§ Exercise data

----

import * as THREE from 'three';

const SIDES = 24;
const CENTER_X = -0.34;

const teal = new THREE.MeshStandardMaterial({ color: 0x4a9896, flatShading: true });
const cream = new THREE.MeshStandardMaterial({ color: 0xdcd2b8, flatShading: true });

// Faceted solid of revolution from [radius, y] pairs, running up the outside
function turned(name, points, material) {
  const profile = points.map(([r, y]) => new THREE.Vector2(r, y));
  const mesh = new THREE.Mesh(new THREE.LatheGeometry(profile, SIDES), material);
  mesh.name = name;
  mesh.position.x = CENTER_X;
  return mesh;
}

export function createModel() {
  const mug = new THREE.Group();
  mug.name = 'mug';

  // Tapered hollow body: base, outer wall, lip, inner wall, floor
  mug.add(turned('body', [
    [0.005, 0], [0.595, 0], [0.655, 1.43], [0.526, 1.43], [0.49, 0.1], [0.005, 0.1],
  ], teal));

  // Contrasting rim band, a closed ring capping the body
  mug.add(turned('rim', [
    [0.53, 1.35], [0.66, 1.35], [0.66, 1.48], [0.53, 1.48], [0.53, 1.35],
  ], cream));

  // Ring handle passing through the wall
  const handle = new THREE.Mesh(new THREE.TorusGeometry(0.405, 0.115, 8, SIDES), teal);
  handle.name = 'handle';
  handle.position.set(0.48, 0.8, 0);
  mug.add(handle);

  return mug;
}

----

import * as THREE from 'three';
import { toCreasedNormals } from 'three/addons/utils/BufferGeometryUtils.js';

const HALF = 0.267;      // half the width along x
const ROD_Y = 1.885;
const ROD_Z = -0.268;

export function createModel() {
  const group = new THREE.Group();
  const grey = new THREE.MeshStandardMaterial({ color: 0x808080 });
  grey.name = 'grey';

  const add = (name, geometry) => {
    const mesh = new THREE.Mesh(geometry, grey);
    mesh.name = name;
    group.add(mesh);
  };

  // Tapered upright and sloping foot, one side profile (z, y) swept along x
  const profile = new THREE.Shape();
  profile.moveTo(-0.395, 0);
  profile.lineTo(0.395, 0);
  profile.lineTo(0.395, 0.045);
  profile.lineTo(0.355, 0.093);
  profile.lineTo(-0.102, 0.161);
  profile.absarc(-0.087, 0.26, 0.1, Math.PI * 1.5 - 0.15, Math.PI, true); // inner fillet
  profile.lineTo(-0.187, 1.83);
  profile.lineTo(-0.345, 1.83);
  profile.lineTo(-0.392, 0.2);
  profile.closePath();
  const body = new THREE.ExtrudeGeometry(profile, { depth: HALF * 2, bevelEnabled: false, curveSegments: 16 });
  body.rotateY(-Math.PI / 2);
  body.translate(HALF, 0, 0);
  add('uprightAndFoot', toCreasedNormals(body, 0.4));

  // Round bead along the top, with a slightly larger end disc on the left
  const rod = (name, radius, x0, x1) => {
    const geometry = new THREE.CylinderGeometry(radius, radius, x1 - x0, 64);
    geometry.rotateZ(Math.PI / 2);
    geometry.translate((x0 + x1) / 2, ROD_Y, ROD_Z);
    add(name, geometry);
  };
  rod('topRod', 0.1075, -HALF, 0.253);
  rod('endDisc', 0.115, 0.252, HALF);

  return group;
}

----

§ Work instructions
Above are the records; copy exactly the lines from the line with "group.add(mesh);" through the line with "profile.lineTo(-0.392, 0.2);", both included.

§ Exercise output
    group.add(mesh);
  };

  // Tapered upright and sloping foot, one side profile (z, y) swept along x
  const profile = new THREE.Shape();
  profile.moveTo(-0.395, 0);
  profile.lineTo(0.395, 0);
  profile.lineTo(0.395, 0.045);
  profile.lineTo(0.355, 0.093);
  profile.lineTo(-0.102, 0.161);
  profile.absarc(-0.087, 0.26, 0.1, Math.PI * 1.5 - 0.15, Math.PI, true); // inner fillet
  profile.lineTo(-0.187, 1.83);
  profile.lineTo(-0.345, 1.83);
  profile.lineTo(-0.392, 0.2);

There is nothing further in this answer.